## Directions
From the entries that follow, copy each line containing the word "THREE".

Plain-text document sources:
*** Block opens ***

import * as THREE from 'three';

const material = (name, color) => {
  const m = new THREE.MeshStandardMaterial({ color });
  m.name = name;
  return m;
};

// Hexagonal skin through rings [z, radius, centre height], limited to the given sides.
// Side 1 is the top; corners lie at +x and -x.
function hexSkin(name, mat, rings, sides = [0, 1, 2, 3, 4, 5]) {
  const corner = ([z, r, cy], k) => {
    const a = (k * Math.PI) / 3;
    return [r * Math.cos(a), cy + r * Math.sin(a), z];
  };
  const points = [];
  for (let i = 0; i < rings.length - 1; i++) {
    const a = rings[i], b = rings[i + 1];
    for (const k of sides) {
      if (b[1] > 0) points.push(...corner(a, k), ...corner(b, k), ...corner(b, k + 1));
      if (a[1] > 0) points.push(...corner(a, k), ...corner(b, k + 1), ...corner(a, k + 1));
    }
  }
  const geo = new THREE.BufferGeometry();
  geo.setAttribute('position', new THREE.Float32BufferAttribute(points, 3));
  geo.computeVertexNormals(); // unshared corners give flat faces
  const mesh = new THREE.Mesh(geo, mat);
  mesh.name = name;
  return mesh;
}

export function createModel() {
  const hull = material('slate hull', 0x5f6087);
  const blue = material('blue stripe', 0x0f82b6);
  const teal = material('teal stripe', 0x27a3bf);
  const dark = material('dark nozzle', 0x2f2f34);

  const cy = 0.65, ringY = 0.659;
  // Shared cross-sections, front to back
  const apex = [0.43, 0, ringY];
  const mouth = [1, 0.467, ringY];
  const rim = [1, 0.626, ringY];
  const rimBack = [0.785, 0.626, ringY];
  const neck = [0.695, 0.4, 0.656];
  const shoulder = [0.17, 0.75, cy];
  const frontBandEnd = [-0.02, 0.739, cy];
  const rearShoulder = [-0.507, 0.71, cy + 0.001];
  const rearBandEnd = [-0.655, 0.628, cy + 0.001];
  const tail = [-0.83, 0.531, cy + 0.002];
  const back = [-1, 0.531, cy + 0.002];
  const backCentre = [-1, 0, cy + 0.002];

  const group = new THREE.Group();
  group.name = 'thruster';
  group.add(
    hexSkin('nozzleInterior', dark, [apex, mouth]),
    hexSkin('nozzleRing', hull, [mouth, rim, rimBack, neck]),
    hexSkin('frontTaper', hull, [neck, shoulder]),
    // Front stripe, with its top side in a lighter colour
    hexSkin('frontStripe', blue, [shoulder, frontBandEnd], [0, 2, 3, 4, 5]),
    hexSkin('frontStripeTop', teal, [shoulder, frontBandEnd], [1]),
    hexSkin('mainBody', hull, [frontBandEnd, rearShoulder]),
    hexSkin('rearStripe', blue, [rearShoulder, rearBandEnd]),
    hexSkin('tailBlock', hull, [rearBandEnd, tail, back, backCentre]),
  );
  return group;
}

*** Block closes ***

## Written solution
import * as THREE from 'three';
  const m = new THREE.MeshStandardMaterial({ color });
  const geo = new THREE.BufferGeometry();
  geo.setAttribute('position', new THREE.Float32BufferAttribute(points, 3));
  const mesh = new THREE.Mesh(geo, mat);
  const group = new THREE.Group();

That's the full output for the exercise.